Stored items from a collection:
Start of Block

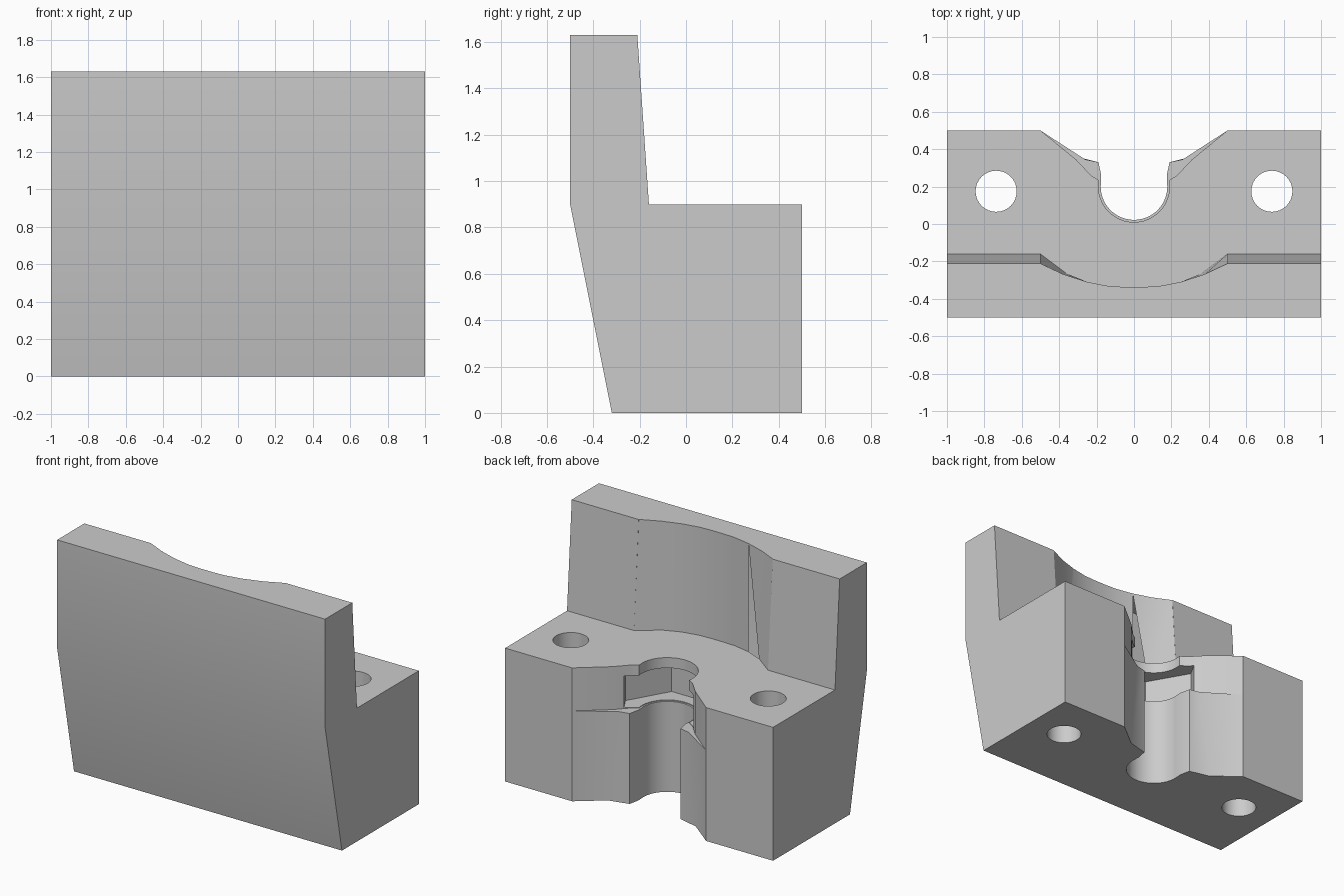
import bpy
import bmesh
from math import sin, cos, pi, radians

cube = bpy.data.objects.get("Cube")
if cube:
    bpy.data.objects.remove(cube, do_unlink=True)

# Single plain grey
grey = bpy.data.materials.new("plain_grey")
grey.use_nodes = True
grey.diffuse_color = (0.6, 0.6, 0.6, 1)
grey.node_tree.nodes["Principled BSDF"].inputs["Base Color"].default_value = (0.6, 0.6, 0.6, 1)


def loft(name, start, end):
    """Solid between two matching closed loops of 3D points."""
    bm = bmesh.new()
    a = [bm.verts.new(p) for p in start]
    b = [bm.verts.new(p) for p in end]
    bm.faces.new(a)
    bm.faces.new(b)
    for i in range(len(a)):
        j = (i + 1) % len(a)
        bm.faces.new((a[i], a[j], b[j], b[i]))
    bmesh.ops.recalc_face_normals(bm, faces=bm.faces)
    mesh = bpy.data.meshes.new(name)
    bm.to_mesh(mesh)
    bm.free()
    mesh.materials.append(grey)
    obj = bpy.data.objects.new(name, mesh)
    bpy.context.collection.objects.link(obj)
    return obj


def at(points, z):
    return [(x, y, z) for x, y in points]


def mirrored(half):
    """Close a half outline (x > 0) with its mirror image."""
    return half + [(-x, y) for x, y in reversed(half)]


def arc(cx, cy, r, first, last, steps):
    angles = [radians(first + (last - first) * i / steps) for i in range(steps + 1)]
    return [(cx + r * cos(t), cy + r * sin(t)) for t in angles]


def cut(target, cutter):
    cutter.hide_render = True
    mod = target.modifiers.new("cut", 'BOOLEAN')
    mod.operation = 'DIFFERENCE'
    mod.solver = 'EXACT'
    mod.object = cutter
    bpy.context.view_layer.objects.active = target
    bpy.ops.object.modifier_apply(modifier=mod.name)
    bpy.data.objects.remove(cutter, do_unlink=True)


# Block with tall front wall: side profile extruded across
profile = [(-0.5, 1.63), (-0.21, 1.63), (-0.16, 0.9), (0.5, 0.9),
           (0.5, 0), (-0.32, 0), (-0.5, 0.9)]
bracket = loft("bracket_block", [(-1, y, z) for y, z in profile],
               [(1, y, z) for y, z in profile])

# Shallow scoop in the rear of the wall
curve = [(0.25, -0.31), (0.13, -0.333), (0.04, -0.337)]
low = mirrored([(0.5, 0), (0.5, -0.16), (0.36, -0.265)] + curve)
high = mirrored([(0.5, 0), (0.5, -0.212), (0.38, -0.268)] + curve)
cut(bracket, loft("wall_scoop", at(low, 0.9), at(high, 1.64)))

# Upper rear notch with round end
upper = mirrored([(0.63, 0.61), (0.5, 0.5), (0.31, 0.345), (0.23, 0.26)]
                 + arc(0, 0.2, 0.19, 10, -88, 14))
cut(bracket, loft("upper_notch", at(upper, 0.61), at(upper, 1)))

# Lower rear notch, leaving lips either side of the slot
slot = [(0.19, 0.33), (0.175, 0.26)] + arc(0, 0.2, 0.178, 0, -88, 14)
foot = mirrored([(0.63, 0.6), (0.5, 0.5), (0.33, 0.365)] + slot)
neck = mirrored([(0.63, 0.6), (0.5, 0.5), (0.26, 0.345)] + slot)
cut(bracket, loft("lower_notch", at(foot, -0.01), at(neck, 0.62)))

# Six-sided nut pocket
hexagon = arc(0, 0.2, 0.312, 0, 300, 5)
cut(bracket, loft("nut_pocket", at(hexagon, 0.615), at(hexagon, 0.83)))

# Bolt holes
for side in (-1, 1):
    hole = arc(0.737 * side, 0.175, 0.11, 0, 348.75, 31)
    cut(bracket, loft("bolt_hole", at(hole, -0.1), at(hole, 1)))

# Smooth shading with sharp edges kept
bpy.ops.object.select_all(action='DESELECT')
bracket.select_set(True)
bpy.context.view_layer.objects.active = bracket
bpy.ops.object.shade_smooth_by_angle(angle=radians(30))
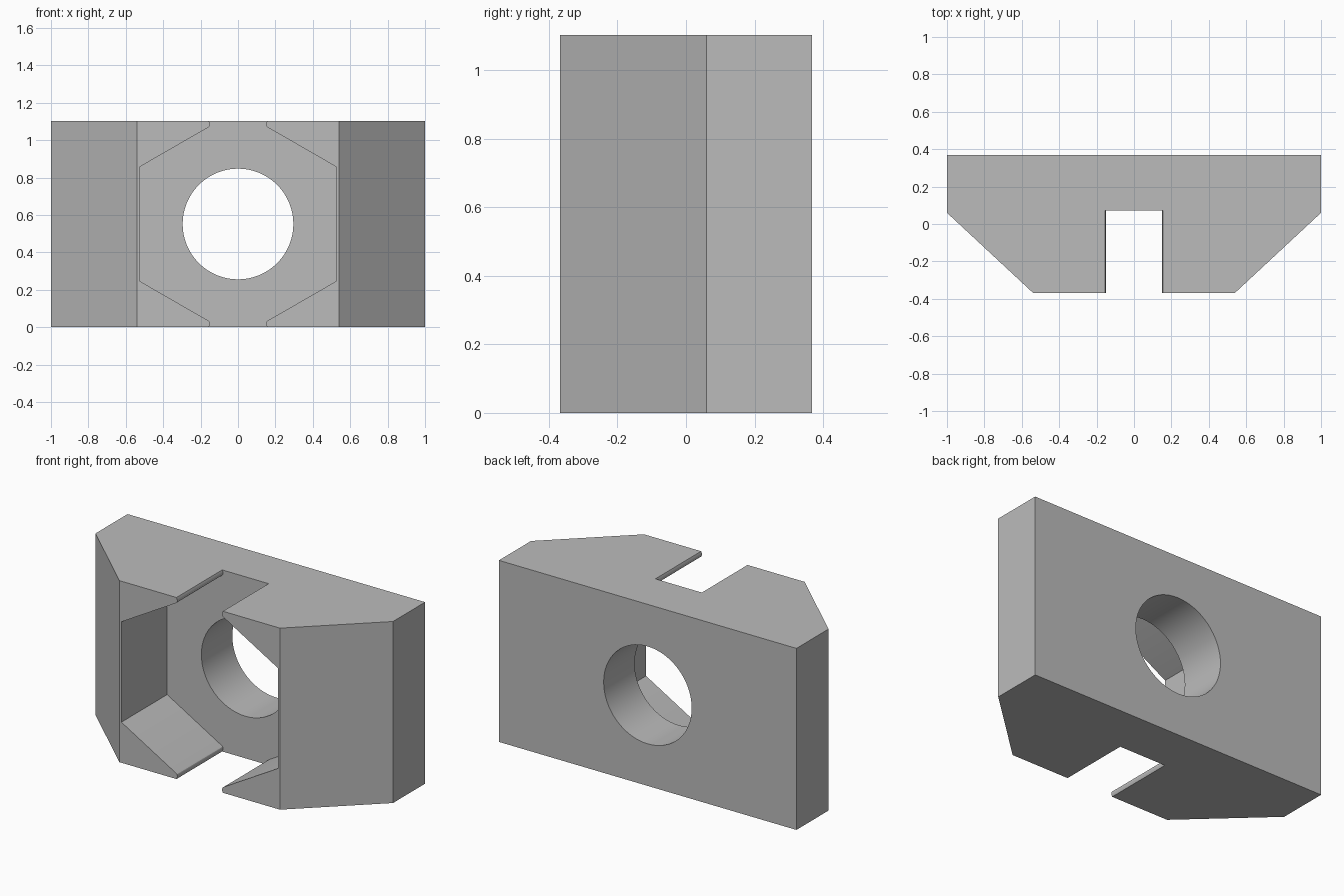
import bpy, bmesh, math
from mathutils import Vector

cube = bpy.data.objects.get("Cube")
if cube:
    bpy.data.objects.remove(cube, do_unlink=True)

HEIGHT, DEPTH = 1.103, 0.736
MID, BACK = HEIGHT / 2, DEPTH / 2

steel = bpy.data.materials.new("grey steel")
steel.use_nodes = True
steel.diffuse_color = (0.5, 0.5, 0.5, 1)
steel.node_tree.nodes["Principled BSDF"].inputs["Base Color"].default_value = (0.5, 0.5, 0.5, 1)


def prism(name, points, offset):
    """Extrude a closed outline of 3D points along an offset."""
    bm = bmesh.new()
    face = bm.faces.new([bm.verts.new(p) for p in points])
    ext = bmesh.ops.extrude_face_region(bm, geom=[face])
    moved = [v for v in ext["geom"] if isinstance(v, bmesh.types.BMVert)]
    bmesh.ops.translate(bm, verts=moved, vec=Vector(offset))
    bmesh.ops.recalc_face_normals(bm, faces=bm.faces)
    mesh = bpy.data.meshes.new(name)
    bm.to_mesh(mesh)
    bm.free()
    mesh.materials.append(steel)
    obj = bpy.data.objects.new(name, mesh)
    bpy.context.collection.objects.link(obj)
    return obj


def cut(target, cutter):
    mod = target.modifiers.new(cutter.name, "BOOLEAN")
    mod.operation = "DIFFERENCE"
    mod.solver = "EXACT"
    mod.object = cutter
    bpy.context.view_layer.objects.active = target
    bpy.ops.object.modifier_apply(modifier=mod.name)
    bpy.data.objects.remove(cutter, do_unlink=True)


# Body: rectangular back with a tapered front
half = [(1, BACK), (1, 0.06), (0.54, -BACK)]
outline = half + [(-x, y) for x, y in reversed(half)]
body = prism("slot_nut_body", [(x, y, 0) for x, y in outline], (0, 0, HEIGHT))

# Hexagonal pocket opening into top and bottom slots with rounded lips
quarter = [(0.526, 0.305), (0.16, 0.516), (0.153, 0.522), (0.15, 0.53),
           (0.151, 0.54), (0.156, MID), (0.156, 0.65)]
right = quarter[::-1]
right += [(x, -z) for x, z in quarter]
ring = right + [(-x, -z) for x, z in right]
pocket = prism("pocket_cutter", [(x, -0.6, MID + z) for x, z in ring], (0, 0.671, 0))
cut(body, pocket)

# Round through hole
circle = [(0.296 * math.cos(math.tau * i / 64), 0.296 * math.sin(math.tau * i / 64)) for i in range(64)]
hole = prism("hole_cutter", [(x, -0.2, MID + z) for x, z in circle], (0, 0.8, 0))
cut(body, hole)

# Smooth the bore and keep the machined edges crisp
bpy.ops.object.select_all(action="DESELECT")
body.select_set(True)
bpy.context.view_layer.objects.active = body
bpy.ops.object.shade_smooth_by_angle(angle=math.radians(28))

End of Block

REQUIREMENT :: Within the entries, find each line holding the string "loft". Reply with how many there are, as a number alone.

EXERCISE SOLUTION :: 7